(Document images with source code)
-- Opening Marker --

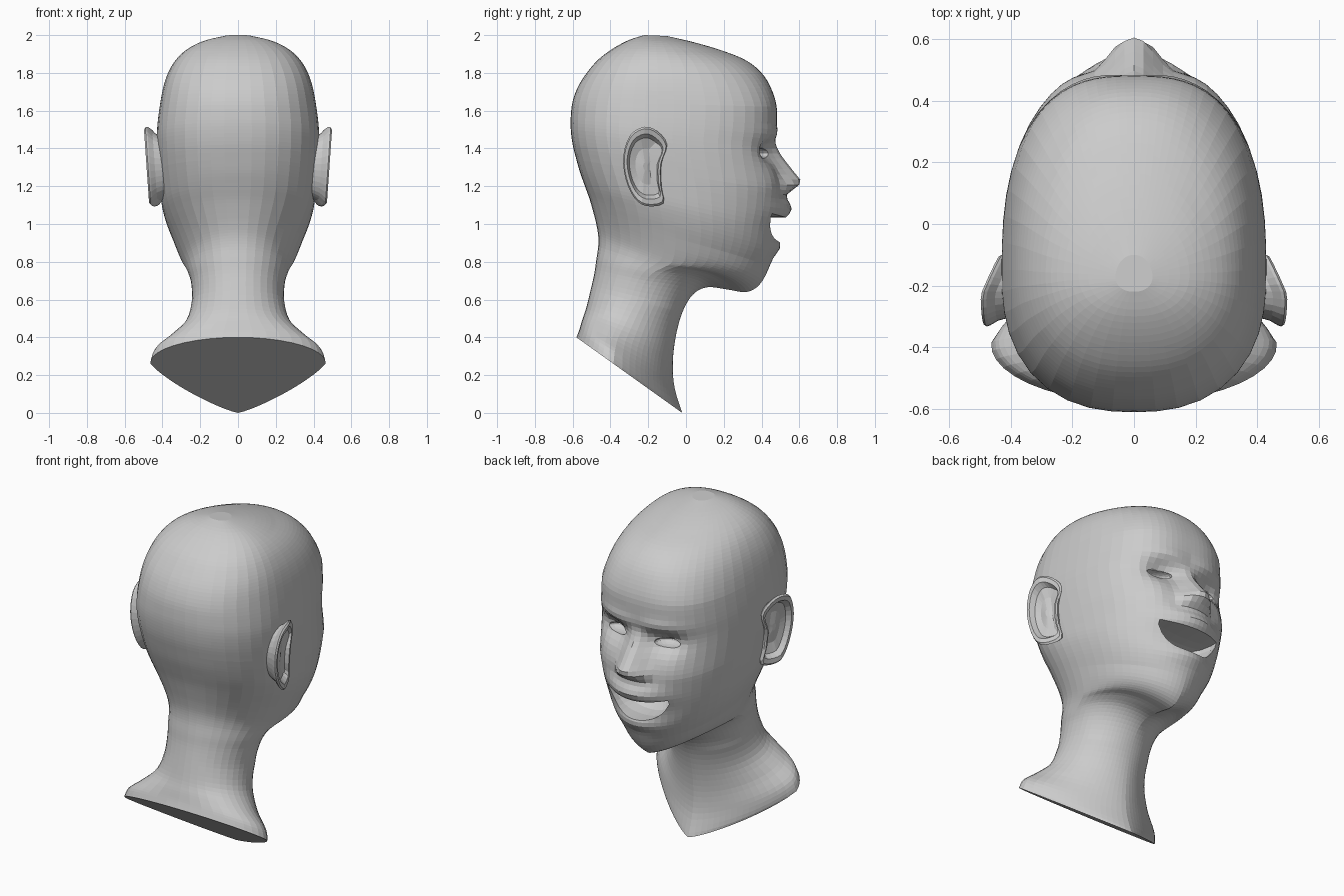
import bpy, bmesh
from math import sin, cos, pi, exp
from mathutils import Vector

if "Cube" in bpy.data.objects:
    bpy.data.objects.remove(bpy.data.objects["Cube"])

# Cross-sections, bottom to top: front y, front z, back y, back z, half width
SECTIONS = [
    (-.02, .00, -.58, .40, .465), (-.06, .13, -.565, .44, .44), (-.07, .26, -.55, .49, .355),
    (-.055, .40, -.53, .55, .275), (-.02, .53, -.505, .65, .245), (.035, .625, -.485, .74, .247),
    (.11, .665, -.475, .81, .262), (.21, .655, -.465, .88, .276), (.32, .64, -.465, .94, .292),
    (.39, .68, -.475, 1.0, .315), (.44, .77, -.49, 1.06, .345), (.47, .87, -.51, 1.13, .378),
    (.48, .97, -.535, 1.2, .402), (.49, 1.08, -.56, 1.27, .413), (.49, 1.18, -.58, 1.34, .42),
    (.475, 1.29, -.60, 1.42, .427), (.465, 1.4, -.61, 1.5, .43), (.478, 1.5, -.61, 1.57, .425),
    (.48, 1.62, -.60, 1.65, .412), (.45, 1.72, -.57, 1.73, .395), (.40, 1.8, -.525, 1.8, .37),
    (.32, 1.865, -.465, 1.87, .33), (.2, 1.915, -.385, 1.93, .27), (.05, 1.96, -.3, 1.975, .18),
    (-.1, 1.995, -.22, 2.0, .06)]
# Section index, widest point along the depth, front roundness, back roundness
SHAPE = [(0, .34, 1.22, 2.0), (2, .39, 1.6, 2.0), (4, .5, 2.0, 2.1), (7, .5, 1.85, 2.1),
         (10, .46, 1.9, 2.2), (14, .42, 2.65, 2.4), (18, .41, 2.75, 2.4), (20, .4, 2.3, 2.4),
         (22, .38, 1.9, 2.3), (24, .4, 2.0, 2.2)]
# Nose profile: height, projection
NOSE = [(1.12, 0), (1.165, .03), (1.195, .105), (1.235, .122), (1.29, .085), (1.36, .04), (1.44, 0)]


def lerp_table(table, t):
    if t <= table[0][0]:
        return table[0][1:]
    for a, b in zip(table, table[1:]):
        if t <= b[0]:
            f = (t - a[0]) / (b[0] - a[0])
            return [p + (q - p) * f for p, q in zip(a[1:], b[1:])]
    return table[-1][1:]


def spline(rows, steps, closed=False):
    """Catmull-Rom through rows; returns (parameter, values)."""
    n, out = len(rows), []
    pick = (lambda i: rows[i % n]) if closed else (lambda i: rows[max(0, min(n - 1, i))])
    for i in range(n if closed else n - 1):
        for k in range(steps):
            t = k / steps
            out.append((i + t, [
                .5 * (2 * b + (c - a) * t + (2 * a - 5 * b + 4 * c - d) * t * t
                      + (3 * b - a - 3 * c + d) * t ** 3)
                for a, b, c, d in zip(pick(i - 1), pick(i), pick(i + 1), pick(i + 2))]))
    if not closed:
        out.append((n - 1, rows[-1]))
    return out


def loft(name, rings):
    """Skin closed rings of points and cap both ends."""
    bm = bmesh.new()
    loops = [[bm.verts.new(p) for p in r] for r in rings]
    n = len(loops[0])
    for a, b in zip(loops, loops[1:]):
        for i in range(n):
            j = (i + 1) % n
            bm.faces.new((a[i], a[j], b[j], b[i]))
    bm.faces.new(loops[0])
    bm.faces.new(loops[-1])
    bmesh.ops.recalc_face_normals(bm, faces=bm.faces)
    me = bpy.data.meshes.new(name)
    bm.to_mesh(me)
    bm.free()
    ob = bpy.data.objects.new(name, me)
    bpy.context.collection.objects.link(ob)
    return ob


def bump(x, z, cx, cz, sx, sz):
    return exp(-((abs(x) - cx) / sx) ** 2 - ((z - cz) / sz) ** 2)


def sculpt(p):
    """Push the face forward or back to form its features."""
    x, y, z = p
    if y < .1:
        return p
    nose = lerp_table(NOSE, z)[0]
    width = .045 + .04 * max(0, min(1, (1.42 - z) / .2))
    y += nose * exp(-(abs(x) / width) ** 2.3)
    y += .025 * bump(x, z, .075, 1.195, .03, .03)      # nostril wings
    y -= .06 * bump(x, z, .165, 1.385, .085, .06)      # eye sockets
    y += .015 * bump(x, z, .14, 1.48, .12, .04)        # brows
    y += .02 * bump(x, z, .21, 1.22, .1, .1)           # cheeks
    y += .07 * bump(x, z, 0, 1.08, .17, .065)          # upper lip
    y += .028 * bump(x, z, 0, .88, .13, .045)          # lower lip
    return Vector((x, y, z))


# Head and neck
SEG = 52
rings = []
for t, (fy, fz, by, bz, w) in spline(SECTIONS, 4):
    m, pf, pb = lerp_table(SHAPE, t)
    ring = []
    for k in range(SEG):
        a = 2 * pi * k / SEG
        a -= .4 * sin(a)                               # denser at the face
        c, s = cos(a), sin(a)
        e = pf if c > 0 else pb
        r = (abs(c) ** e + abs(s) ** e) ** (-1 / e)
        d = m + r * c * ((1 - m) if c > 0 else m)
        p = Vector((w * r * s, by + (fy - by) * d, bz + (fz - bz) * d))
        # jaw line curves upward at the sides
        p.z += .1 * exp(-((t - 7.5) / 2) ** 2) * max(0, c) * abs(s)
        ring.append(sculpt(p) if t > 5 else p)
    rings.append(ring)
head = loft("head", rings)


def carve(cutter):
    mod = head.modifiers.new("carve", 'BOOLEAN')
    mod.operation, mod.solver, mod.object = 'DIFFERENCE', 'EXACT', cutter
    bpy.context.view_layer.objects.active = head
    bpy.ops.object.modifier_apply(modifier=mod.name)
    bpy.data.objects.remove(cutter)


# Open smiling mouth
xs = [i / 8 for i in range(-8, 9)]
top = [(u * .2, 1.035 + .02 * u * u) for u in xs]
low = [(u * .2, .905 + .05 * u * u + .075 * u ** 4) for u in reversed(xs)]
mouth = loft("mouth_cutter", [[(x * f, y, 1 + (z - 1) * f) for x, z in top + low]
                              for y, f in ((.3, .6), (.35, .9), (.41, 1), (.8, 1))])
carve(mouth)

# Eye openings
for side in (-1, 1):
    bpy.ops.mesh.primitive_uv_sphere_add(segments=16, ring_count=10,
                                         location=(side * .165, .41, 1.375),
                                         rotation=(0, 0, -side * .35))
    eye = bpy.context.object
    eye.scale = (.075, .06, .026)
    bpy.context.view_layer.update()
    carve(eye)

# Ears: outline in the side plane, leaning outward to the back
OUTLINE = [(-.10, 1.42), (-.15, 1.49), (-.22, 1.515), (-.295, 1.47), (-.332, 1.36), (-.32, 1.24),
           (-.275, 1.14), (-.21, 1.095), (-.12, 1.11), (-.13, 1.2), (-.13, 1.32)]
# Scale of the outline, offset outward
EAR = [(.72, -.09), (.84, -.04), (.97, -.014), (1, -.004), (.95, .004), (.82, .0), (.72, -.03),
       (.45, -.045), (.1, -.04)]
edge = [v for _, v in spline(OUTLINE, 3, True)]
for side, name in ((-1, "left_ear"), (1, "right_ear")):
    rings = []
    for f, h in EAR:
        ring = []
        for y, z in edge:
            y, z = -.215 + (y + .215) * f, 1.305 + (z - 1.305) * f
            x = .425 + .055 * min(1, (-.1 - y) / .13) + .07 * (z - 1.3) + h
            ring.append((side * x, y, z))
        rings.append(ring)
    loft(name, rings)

-- Closing Marker --

| Task to carry out |
Retype each line of the records exactly as it reads; no pictures belong in the copy.

| Task response |
import bpy, bmesh
from math import sin, cos, pi, exp
from mathutils import Vector

if "Cube" in bpy.data.objects:
    bpy.data.objects.remove(bpy.data.objects["Cube"])

# Cross-sections, bottom to top: front y, front z, back y, back z, half width
SECTIONS = [
    (-.02, .00, -.58, .40, .465), (-.06, .13, -.565, .44, .44), (-.07, .26, -.55, .49, .355),
    (-.055, .40, -.53, .55, .275), (-.02, .53, -.505, .65, .245), (.035, .625, -.485, .74, .247),
    (.11, .665, -.475, .81, .262), (.21, .655, -.465, .88, .276), (.32, .64, -.465, .94, .292),
    (.39, .68, -.475, 1.0, .315), (.44, .77, -.49, 1.06, .345), (.47, .87, -.51, 1.13, .378),
    (.48, .97, -.535, 1.2, .402), (.49, 1.08, -.56, 1.27, .413), (.49, 1.18, -.58, 1.34, .42),
    (.475, 1.29, -.60, 1.42, .427), (.465, 1.4, -.61, 1.5, .43), (.478, 1.5, -.61, 1.57, .425),
    (.48, 1.62, -.60, 1.65, .412), (.45, 1.72, -.57, 1.73, .395), (.40, 1.8, -.525, 1.8, .37),
    (.32, 1.865, -.465, 1.87, .33), (.2, 1.915, -.385, 1.93, .27), (.05, 1.96, -.3, 1.975, .18),
    (-.1, 1.995, -.22, 2.0, .06)]
# Section index, widest point along the depth, front roundness, back roundness
SHAPE = [(0, .34, 1.22, 2.0), (2, .39, 1.6, 2.0), (4, .5, 2.0, 2.1), (7, .5, 1.85, 2.1),
         (10, .46, 1.9, 2.2), (14, .42, 2.65, 2.4), (18, .41, 2.75, 2.4), (20, .4, 2.3, 2.4),
         (22, .38, 1.9, 2.3), (24, .4, 2.0, 2.2)]
# Nose profile: height, projection
NOSE = [(1.12, 0), (1.165, .03), (1.195, .105), (1.235, .122), (1.29, .085), (1.36, .04), (1.44, 0)]


def lerp_table(table, t):
    if t <= table[0][0]:
        return table[0][1:]
    for a, b in zip(table, table[1:]):
        if t <= b[0]:
            f = (t - a[0]) / (b[0] - a[0])
            return [p + (q - p) * f for p, q in zip(a[1:], b[1:])]
    return table[-1][1:]


def spline(rows, steps, closed=False):
    """Catmull-Rom through rows; returns (parameter, values)."""
    n, out = len(rows), []
    pick = (lambda i: rows[i % n]) if closed else (lambda i: rows[max(0, min(n - 1, i))])
    for i in range(n if closed else n - 1):
        for k in range(steps):
            t = k / steps
            out.append((i + t, [
                .5 * (2 * b + (c - a) * t + (2 * a - 5 * b + 4 * c - d) * t * t
                      + (3 * b - a - 3 * c + d) * t ** 3)
                for a, b, c, d in zip(pick(i - 1), pick(i), pick(i + 1), pick(i + 2))]))
    if not closed:
        out.append((n - 1, rows[-1]))
    return out


def loft(name, rings):
    """Skin closed rings of points and cap both ends."""
    bm = bmesh.new()
    loops = [[bm.verts.new(p) for p in r] for r in rings]
    n = len(loops[0])
    for a, b in zip(loops, loops[1:]):
        for i in range(n):
            j = (i + 1) % n
            bm.faces.new((a[i], a[j], b[j], b[i]))
    bm.faces.new(loops[0])
    bm.faces.new(loops[-1])
    bmesh.ops.recalc_face_normals(bm, faces=bm.faces)
    me = bpy.data.meshes.new(name)
    bm.to_mesh(me)
    bm.free()
    ob = bpy.data.objects.new(name, me)
    bpy.context.collection.objects.link(ob)
    return ob


def bump(x, z, cx, cz, sx, sz):
    return exp(-((abs(x) - cx) / sx) ** 2 - ((z - cz) / sz) ** 2)


def sculpt(p):
    """Push the face forward or back to form its features."""
    x, y, z = p
    if y < .1:
        return p
    nose = lerp_table(NOSE, z)[0]
    width = .045 + .04 * max(0, min(1, (1.42 - z) / .2))
    y += nose * exp(-(abs(x) / width) ** 2.3)
    y += .025 * bump(x, z, .075, 1.195, .03, .03)      # nostril wings
    y -= .06 * bump(x, z, .165, 1.385, .085, .06)      # eye sockets
    y += .015 * bump(x, z, .14, 1.48, .12, .04)        # brows
    y += .02 * bump(x, z, .21, 1.22, .1, .1)           # cheeks
    y += .07 * bump(x, z, 0, 1.08, .17, .065)          # upper lip
    y += .028 * bump(x, z, 0, .88, .13, .045)          # lower lip
    return Vector((x, y, z))


# Head and neck
SEG = 52
rings = []
for t, (fy, fz, by, bz, w) in spline(SECTIONS, 4):
    m, pf, pb = lerp_table(SHAPE, t)
    ring = []
    for k in range(SEG):
        a = 2 * pi * k / SEG
        a -= .4 * sin(a)                               # denser at the face
        c, s = cos(a), sin(a)
        e = pf if c > 0 else pb
        r = (abs(c) ** e + abs(s) ** e) ** (-1 / e)
        d = m + r * c * ((1 - m) if c > 0 else m)
        p = Vector((w * r * s, by + (fy - by) * d, bz + (fz - bz) * d))
        # jaw line curves upward at the sides
        p.z += .1 * exp(-((t - 7.5) / 2) ** 2) * max(0, c) * abs(s)
        ring.append(sculpt(p) if t > 5 else p)
    rings.append(ring)
head = loft("head", rings)


def carve(cutter):
    mod = head.modifiers.new("carve", 'BOOLEAN')
    mod.operation, mod.solver, mod.object = 'DIFFERENCE', 'EXACT', cutter
    bpy.context.view_layer.objects.active = head
    bpy.ops.object.modifier_apply(modifier=mod.name)
    bpy.data.objects.remove(cutter)


# Open smiling mouth
xs = [i / 8 for i in range(-8, 9)]
top = [(u * .2, 1.035 + .02 * u * u) for u in xs]
low = [(u * .2, .905 + .05 * u * u + .075 * u ** 4) for u in reversed(xs)]
mouth = loft("mouth_cutter", [[(x * f, y, 1 + (z - 1) * f) for x, z in top + low]
                              for y, f in ((.3, .6), (.35, .9), (.41, 1), (.8, 1))])
carve(mouth)

# Eye openings
for side in (-1, 1):
    bpy.ops.mesh.primitive_uv_sphere_add(segments=16, ring_count=10,
                                         location=(side * .165, .41, 1.375),
                                         rotation=(0, 0, -side * .35))
    eye = bpy.context.object
    eye.scale = (.075, .06, .026)
    bpy.context.view_layer.update()
    carve(eye)

# Ears: outline in the side plane, leaning outward to the back
OUTLINE = [(-.10, 1.42), (-.15, 1.49), (-.22, 1.515), (-.295, 1.47), (-.332, 1.36), (-.32, 1.24),
           (-.275, 1.14), (-.21, 1.095), (-.12, 1.11), (-.13, 1.2), (-.13, 1.32)]
# Scale of the outline, offset outward
EAR = [(.72, -.09), (.84, -.04), (.97, -.014), (1, -.004), (.95, .004), (.82, .0), (.72, -.03),
       (.45, -.045), (.1, -.04)]
edge = [v for _, v in spline(OUTLINE, 3, True)]
for side, name in ((-1, "left_ear"), (1, "right_ear")):
    rings = []
    for f, h in EAR:
        ring = []
        for y, z in edge:
            y, z = -.215 + (y + .215) * f, 1.305 + (z - 1.305) * f
            x = .425 + .055 * min(1, (-.1 - y) / .13) + .07 * (z - 1.3) + h
            ring.append((side * x, y, z))
        rings.append(ring)
    loft(name, rings)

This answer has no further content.